● About this task:
In the listing, find every line that has the string "bevelSize" and copy it.

● Data listing:
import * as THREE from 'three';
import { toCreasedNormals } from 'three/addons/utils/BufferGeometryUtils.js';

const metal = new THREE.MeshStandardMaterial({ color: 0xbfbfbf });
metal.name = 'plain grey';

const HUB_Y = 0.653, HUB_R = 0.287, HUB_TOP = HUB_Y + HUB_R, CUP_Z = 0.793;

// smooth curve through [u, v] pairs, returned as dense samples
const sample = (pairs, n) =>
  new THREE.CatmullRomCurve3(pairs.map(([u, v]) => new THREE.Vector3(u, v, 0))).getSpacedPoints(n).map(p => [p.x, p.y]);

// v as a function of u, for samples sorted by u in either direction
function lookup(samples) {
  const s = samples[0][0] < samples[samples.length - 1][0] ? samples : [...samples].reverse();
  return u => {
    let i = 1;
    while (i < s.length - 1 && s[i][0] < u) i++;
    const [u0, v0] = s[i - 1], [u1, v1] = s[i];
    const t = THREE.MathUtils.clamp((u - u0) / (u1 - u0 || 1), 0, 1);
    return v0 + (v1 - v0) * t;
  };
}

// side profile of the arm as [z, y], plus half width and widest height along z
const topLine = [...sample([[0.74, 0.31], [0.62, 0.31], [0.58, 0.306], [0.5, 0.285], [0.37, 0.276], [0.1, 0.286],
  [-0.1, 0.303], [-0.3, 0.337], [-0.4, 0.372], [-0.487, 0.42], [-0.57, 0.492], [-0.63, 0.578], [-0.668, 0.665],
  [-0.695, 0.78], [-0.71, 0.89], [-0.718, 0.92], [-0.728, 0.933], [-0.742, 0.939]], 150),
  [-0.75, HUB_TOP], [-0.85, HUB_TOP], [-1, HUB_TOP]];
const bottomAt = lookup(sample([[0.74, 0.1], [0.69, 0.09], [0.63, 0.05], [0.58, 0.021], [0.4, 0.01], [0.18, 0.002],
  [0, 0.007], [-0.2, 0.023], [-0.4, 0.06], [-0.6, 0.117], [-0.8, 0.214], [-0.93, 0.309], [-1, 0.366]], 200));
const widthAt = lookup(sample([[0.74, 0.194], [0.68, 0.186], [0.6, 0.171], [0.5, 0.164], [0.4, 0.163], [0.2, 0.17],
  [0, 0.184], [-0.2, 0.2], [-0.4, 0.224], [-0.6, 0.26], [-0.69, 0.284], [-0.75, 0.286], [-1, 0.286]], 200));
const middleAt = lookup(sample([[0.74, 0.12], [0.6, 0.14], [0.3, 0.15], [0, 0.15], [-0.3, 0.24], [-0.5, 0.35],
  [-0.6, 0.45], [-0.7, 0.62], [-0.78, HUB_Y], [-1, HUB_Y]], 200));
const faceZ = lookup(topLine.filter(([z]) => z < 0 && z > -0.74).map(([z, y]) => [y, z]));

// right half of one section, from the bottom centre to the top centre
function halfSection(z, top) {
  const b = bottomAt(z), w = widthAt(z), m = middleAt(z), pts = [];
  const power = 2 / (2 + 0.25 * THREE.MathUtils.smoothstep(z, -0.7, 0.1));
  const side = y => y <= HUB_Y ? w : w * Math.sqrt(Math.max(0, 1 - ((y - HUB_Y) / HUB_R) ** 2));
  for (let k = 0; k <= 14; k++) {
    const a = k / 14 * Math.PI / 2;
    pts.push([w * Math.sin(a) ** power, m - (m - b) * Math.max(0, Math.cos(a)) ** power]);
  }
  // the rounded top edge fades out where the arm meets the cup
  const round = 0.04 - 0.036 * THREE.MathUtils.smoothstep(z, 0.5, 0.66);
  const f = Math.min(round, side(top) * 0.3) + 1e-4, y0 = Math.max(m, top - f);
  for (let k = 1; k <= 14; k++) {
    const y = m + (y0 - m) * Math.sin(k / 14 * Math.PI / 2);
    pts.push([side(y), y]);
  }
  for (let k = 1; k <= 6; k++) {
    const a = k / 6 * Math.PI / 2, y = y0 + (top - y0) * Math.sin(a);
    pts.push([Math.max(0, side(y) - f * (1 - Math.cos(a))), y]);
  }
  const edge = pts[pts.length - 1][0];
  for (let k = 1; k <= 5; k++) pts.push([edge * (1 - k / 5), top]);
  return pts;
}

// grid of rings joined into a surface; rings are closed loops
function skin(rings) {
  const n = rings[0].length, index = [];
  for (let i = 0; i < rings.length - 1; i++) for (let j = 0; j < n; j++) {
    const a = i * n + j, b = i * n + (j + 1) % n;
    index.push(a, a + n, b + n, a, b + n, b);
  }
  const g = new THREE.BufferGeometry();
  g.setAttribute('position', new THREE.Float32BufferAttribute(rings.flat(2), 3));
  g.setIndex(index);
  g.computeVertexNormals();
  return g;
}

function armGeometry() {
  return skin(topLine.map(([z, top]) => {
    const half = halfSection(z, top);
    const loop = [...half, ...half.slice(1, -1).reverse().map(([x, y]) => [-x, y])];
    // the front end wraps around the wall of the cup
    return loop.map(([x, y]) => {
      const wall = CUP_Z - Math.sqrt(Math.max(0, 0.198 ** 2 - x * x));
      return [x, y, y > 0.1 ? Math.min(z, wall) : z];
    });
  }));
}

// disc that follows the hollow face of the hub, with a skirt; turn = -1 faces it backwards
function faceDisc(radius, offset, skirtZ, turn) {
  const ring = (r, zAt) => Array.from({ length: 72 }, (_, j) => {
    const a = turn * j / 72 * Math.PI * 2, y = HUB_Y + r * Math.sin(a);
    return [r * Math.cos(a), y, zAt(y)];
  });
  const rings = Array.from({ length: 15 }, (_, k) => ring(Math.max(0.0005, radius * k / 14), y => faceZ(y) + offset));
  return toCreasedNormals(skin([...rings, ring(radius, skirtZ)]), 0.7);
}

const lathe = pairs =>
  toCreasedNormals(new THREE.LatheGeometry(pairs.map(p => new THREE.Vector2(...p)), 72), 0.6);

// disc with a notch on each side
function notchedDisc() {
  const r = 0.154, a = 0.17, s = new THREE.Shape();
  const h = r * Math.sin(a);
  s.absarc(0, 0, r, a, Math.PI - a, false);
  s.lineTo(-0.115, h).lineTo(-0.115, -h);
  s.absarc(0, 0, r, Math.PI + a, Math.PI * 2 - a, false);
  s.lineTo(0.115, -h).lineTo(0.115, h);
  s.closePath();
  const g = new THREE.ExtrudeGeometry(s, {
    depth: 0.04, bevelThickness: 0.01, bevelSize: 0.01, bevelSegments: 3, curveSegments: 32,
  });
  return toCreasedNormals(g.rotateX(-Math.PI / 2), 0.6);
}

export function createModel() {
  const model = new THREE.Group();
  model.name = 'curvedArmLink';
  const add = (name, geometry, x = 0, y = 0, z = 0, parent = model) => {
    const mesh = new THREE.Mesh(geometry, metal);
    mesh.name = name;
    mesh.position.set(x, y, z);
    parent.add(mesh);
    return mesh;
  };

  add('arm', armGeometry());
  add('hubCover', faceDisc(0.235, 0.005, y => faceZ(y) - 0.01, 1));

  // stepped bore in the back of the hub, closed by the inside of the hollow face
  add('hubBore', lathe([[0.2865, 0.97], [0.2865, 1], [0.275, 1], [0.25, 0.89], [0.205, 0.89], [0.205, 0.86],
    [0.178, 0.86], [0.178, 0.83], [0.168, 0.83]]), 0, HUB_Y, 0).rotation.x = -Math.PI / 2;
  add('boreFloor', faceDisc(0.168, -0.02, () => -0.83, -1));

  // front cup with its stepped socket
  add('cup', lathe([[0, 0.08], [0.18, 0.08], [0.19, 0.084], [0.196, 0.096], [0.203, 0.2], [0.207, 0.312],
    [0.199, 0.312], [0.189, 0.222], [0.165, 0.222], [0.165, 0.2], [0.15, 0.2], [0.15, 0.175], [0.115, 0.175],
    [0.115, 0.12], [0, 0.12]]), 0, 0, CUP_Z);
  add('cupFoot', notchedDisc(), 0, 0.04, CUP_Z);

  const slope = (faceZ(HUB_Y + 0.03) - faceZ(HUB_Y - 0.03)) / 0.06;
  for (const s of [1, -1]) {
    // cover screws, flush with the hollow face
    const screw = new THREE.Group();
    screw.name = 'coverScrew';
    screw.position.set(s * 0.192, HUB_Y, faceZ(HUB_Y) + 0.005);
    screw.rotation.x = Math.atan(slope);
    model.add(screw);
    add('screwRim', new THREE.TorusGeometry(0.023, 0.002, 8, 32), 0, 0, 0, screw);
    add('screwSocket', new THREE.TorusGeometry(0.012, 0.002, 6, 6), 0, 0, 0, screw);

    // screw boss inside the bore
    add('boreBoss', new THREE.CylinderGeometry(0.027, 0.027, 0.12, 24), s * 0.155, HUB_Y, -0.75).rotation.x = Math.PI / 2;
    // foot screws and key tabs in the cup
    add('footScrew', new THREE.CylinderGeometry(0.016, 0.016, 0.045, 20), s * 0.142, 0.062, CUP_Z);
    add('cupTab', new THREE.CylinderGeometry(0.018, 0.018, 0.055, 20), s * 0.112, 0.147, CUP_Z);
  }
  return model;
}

==

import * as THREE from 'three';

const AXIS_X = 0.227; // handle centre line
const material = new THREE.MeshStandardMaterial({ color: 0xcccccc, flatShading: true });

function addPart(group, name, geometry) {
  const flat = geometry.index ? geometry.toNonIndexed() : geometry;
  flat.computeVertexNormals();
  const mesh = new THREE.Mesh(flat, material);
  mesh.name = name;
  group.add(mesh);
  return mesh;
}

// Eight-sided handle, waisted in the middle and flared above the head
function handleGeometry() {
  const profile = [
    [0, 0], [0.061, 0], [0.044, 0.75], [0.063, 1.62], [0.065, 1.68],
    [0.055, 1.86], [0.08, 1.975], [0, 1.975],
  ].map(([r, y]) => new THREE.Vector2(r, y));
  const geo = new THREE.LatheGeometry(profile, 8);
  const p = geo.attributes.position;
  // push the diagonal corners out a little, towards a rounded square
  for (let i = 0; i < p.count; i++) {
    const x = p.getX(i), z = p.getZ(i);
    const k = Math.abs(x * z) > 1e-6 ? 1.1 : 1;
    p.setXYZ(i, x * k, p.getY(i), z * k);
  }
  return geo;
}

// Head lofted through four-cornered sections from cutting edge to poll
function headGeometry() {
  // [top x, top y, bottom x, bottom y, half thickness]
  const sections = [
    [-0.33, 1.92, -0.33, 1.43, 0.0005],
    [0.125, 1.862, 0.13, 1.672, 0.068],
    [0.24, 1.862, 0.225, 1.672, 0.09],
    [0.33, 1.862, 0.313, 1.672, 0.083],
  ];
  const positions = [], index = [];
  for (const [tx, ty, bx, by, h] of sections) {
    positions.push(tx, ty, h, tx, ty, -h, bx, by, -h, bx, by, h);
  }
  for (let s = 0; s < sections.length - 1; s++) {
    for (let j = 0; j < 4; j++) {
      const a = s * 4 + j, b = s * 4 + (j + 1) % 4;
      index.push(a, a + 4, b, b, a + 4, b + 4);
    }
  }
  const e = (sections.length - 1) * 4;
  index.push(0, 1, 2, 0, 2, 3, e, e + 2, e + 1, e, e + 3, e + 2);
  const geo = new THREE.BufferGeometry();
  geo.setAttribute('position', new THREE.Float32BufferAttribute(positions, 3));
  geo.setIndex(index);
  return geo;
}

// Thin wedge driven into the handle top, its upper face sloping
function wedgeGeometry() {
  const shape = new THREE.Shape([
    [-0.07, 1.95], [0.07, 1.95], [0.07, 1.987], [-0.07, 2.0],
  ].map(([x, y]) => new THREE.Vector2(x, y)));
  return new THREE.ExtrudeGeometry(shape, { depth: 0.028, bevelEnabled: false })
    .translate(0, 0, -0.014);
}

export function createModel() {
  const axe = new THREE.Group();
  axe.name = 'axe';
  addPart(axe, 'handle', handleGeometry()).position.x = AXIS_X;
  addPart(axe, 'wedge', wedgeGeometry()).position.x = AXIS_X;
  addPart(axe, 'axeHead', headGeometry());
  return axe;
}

...

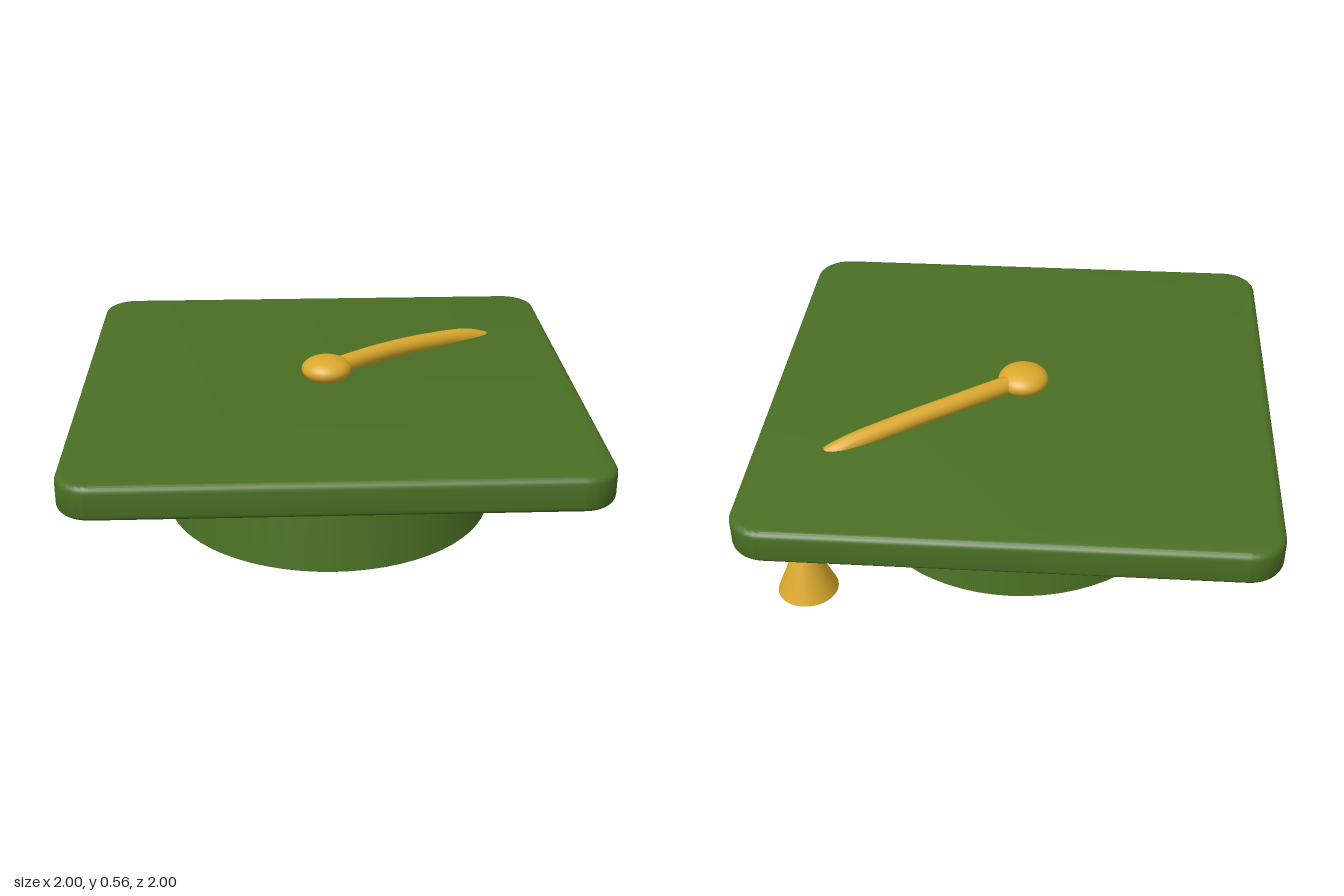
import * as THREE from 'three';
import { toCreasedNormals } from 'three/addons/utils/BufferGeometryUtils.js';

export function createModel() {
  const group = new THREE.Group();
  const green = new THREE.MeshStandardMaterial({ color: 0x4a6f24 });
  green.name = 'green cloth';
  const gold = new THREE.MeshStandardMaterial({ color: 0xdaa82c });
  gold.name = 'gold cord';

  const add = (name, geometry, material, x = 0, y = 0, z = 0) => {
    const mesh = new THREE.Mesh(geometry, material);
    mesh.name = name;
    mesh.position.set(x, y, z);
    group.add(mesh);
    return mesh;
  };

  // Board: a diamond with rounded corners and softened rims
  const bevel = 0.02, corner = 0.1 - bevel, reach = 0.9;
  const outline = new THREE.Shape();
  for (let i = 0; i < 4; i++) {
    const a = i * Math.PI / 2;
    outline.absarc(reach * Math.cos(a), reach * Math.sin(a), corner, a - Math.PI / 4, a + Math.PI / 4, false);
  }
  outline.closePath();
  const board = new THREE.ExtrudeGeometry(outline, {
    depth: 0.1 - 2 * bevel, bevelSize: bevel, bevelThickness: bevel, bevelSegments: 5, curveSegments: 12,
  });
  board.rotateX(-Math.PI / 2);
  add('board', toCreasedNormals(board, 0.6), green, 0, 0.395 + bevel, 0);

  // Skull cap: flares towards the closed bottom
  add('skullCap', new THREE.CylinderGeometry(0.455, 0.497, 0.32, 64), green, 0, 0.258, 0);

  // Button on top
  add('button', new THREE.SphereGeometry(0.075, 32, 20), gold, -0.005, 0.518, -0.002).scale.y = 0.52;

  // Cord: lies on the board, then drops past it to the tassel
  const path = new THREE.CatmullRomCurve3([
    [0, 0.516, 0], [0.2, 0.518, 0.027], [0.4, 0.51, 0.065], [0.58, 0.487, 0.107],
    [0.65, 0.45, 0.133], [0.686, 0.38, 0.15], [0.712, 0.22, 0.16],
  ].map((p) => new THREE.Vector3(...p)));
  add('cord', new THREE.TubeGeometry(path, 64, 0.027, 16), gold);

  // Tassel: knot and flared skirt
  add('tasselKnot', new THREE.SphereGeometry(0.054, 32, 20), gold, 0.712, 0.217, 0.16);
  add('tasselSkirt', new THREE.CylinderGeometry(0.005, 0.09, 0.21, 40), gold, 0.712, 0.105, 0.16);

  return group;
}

● Solution to the exercise:
    depth: 0.04, bevelThickness: 0.01, bevelSize: 0.01, bevelSegments: 3, curveSegments: 32,
    depth: 0.1 - 2 * bevel, bevelSize: bevel, bevelThickness: bevel, bevelSegments: 5, curveSegments: 12,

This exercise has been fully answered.